Filter the data for lines with the word "SIDES" and copy those lines.

____ Records provided

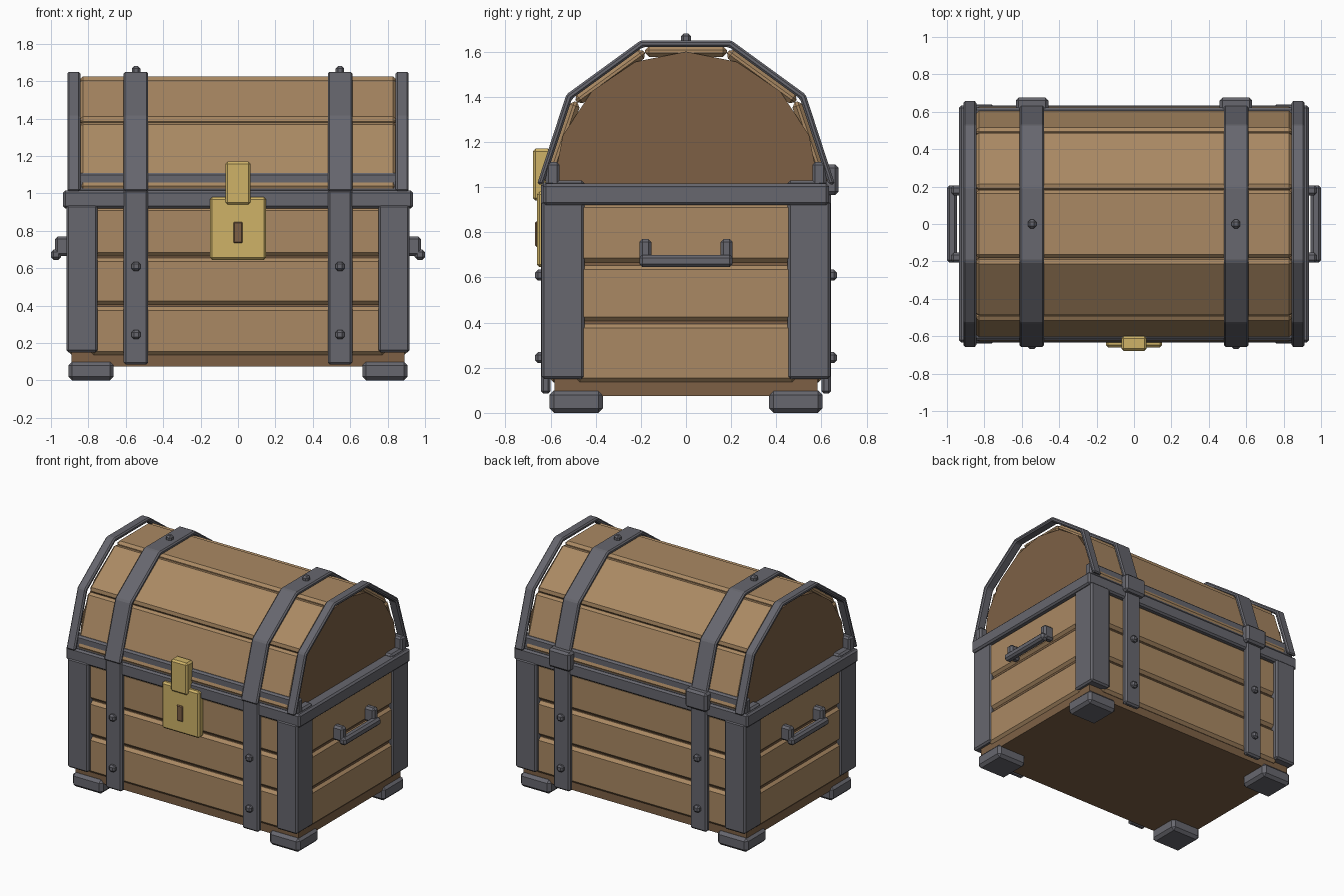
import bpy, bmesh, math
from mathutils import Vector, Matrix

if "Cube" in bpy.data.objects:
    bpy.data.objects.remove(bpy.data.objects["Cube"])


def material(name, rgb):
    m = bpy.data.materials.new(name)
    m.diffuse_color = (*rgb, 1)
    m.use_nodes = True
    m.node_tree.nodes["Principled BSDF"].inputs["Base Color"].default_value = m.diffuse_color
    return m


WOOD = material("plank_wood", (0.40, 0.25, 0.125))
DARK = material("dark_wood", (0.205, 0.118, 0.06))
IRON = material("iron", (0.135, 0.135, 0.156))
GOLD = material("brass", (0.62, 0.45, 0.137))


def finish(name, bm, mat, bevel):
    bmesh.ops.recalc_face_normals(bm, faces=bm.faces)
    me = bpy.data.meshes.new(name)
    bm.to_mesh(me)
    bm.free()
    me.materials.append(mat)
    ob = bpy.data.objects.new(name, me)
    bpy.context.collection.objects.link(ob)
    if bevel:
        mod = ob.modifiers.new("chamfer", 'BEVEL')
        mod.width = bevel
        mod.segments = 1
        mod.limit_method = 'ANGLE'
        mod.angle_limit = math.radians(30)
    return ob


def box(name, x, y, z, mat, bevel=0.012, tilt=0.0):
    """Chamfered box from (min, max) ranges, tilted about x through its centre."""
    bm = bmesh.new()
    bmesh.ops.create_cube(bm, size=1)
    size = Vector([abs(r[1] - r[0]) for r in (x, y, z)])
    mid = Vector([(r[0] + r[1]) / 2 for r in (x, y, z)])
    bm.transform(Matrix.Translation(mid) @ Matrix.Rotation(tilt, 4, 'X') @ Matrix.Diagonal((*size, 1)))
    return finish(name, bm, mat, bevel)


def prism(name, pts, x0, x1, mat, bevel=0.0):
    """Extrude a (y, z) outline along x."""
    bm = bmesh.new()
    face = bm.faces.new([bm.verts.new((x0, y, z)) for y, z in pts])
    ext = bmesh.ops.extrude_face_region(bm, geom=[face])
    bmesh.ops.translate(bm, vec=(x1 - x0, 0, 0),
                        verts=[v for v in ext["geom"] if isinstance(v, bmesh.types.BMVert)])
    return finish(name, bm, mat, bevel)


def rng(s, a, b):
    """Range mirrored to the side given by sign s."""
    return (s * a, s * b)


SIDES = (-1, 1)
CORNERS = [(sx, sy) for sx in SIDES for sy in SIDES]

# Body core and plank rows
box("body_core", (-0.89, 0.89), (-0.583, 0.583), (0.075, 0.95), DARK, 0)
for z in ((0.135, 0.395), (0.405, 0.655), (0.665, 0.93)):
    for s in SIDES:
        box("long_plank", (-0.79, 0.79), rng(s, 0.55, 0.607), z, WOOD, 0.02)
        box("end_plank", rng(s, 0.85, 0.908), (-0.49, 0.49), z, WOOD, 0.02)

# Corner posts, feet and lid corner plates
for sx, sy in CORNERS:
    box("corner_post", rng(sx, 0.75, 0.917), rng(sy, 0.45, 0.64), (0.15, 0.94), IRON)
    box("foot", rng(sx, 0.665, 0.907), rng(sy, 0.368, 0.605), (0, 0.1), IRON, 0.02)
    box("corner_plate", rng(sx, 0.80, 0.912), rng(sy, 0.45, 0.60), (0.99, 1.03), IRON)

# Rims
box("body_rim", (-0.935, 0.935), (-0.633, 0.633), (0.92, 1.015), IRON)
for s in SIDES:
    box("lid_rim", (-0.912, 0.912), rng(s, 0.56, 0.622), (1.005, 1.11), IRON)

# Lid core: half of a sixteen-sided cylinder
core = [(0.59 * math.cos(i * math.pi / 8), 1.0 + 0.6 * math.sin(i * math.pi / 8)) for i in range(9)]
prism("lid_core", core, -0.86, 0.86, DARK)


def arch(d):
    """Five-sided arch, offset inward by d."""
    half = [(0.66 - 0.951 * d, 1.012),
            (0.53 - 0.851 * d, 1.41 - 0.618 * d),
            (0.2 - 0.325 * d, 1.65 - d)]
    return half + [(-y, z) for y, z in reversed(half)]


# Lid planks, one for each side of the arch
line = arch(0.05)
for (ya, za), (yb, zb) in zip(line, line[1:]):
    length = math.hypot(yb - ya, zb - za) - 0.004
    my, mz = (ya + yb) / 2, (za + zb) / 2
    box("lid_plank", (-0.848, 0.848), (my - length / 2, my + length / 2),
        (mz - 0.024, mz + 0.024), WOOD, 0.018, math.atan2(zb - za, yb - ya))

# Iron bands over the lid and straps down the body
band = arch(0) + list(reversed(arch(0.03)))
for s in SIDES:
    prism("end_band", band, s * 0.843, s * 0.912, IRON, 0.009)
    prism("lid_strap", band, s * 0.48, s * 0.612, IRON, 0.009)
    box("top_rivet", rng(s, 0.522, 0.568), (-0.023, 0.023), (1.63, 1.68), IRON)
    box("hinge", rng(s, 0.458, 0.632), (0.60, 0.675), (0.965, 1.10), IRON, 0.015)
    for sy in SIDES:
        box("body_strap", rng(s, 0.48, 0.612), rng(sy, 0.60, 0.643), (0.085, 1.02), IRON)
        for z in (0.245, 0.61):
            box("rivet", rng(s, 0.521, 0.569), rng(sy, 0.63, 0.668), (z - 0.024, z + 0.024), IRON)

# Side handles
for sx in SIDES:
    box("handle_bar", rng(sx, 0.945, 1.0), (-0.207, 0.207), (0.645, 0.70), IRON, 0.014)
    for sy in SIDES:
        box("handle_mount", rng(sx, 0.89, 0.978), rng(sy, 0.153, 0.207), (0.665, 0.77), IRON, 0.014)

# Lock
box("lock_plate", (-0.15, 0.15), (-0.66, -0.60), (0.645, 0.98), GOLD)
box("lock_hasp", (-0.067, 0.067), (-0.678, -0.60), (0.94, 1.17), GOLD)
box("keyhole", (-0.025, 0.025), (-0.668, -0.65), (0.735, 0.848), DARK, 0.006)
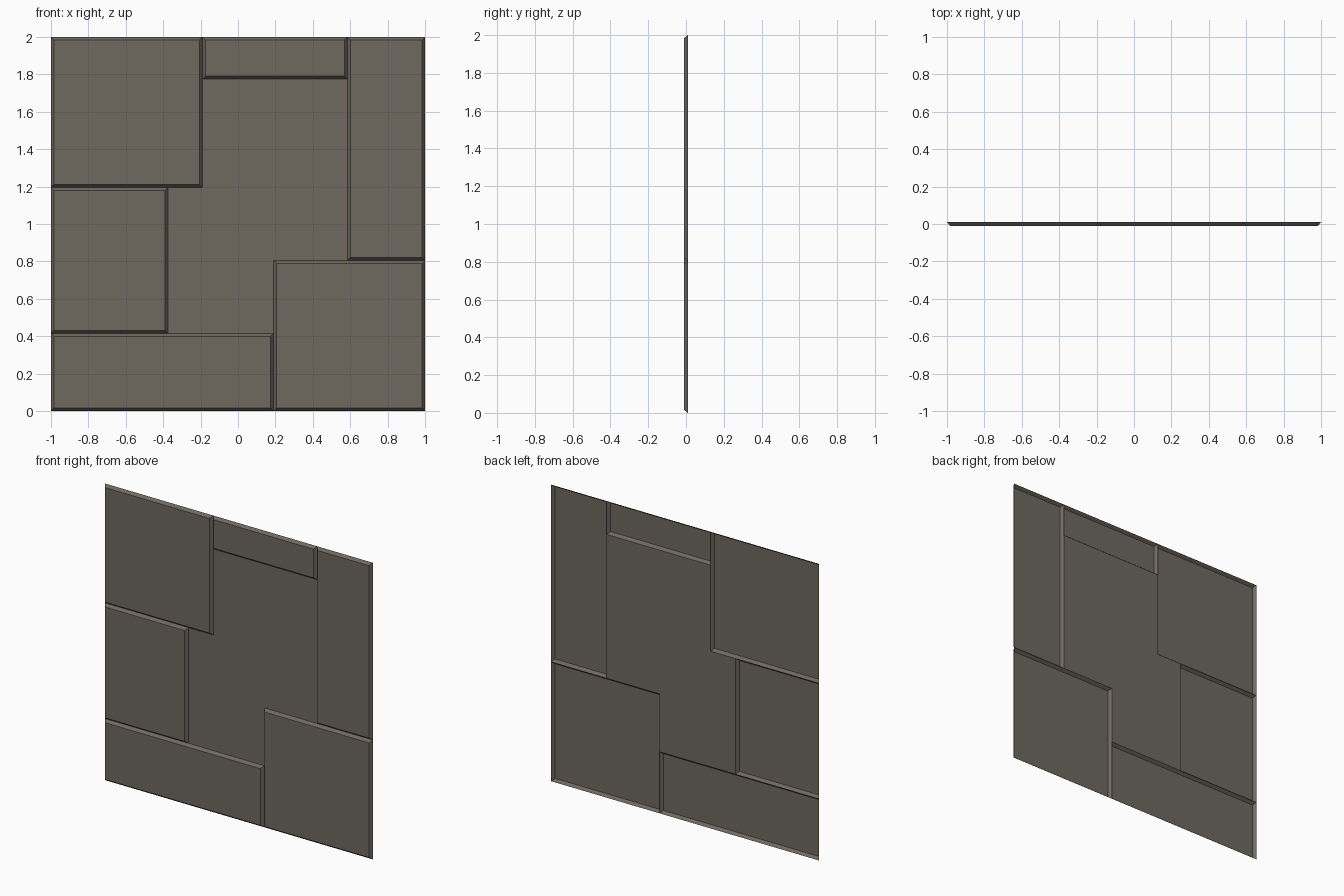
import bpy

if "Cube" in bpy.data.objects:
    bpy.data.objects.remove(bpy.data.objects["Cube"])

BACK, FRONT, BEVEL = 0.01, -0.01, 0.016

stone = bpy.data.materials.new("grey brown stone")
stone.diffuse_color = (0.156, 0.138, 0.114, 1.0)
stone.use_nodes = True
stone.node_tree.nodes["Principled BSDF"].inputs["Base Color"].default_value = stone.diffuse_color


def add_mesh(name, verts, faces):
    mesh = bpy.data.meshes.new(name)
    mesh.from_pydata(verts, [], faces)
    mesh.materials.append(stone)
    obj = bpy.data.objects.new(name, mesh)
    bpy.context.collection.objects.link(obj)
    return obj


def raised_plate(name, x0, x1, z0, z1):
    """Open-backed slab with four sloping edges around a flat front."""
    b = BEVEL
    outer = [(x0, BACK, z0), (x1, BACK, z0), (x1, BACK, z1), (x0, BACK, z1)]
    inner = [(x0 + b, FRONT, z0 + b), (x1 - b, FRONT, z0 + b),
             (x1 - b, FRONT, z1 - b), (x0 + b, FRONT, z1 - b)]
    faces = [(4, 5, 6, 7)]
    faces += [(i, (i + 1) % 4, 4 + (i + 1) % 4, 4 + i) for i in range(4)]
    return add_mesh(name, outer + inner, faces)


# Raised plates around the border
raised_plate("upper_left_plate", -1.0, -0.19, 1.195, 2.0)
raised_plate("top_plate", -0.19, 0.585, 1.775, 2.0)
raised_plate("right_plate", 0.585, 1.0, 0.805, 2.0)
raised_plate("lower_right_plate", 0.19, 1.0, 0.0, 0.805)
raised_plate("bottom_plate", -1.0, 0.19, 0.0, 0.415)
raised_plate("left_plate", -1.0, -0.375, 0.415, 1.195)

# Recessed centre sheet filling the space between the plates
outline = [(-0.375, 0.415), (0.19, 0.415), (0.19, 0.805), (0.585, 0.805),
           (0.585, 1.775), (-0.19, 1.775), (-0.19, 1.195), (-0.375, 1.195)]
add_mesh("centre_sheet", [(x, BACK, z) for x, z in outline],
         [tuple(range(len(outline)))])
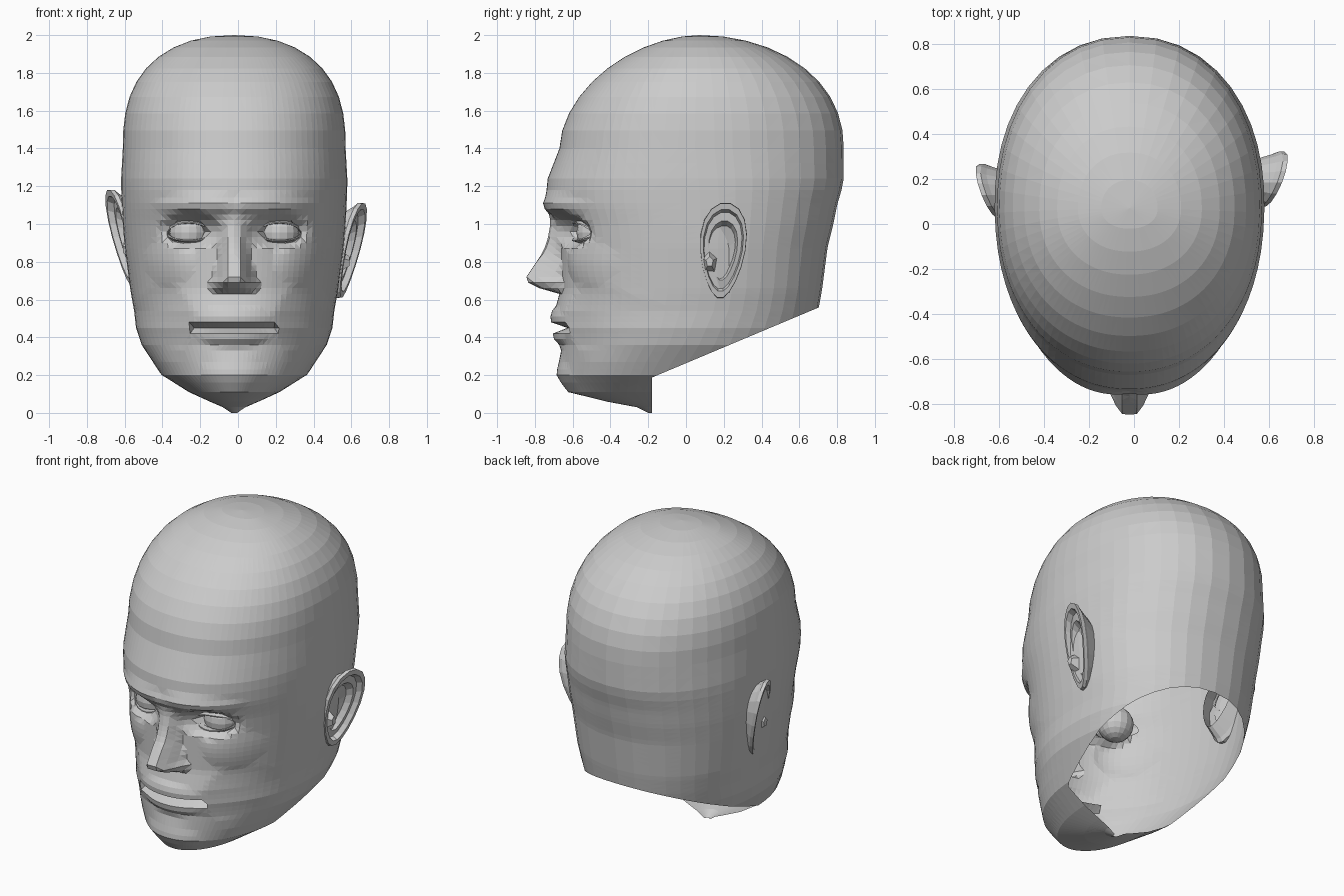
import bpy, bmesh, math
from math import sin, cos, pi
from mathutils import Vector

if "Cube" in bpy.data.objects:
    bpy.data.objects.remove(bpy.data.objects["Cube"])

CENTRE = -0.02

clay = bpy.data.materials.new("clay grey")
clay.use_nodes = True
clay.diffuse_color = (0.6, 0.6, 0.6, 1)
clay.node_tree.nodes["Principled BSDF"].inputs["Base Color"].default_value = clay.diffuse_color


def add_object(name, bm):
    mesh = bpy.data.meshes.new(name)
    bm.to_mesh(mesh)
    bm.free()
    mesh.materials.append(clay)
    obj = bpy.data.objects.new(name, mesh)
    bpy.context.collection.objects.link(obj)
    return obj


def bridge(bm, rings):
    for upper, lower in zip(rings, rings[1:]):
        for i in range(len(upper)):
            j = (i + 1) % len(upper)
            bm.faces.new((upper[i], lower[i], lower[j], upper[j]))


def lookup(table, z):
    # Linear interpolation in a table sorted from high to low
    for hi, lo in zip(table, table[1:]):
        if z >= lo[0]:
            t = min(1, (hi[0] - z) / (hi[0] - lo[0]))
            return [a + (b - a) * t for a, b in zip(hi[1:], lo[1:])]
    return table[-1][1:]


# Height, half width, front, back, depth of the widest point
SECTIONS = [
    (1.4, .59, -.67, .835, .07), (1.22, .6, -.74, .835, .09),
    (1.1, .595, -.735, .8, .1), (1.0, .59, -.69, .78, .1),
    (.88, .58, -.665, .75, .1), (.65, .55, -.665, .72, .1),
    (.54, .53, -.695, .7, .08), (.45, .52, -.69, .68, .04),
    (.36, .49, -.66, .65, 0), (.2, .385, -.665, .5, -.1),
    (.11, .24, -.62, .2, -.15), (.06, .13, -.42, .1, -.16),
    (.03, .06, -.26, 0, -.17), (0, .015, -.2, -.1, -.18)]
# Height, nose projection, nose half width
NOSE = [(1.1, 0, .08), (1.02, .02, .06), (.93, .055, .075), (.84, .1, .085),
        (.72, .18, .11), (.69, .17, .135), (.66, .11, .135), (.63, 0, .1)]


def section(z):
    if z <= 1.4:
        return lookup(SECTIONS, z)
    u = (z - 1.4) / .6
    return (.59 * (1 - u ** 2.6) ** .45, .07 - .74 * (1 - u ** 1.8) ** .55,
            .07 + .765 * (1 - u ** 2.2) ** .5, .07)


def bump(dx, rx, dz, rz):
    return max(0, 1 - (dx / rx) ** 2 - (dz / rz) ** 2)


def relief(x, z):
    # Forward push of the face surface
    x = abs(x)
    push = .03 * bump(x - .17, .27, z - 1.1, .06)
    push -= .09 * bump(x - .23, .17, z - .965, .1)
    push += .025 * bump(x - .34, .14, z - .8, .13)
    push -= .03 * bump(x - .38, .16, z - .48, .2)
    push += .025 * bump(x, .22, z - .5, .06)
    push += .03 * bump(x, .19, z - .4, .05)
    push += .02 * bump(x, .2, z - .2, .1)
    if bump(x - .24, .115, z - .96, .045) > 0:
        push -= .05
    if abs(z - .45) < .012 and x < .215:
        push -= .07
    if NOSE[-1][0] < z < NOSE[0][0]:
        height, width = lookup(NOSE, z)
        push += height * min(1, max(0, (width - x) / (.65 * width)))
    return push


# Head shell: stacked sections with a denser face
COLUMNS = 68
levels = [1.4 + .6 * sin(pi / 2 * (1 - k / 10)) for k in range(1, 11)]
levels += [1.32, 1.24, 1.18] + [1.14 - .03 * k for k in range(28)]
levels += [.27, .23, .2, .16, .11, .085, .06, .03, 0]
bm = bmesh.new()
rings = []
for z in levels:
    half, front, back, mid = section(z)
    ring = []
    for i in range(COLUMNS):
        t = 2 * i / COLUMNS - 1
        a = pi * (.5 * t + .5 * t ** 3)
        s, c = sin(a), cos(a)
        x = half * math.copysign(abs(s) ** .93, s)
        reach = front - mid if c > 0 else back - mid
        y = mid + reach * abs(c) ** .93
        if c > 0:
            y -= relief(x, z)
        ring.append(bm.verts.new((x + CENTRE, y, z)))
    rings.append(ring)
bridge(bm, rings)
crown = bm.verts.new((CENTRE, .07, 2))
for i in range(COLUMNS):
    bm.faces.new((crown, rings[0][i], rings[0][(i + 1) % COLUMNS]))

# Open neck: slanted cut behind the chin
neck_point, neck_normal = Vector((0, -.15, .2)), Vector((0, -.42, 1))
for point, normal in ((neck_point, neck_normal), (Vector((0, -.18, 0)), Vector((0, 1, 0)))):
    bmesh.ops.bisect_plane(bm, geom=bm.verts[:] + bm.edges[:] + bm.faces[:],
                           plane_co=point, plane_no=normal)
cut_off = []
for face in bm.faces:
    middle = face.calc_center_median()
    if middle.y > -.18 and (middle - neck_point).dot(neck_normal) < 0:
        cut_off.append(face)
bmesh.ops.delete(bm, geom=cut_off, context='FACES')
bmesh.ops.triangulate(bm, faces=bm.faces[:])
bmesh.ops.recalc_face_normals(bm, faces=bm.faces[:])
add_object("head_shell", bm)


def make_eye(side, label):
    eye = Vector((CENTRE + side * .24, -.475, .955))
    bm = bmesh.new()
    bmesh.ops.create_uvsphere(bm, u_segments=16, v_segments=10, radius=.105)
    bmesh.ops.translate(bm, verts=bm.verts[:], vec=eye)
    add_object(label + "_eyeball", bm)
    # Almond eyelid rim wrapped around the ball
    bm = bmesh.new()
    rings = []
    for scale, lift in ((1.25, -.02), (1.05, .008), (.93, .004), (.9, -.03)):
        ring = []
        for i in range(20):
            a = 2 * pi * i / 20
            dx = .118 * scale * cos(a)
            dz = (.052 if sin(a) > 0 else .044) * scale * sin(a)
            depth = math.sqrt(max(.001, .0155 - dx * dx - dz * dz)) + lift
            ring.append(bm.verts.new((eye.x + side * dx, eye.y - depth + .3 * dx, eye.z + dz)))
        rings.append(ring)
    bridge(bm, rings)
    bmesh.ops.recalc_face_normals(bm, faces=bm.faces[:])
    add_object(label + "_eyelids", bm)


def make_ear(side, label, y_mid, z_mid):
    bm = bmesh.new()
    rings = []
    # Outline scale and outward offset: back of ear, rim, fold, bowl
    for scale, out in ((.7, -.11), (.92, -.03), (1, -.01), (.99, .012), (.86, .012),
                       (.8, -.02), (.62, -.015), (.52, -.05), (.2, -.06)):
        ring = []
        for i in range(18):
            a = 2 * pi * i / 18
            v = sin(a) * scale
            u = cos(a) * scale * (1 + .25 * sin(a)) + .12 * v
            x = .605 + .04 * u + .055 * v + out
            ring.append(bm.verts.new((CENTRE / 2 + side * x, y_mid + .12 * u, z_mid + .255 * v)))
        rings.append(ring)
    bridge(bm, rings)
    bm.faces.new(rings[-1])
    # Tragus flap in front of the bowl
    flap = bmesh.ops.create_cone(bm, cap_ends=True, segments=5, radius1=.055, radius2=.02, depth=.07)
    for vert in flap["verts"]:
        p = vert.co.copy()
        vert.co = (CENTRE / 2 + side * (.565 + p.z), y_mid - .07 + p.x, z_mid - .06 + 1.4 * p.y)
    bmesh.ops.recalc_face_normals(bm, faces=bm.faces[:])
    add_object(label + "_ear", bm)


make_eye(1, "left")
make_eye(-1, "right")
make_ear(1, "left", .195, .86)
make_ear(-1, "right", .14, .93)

________

▸ Output:
SIDES = (-1, 1)
CORNERS = [(sx, sy) for sx in SIDES for sy in SIDES]
    for s in SIDES:
for s in SIDES:
for s in SIDES:
    for sy in SIDES:
for sx in SIDES:
    for sy in SIDES:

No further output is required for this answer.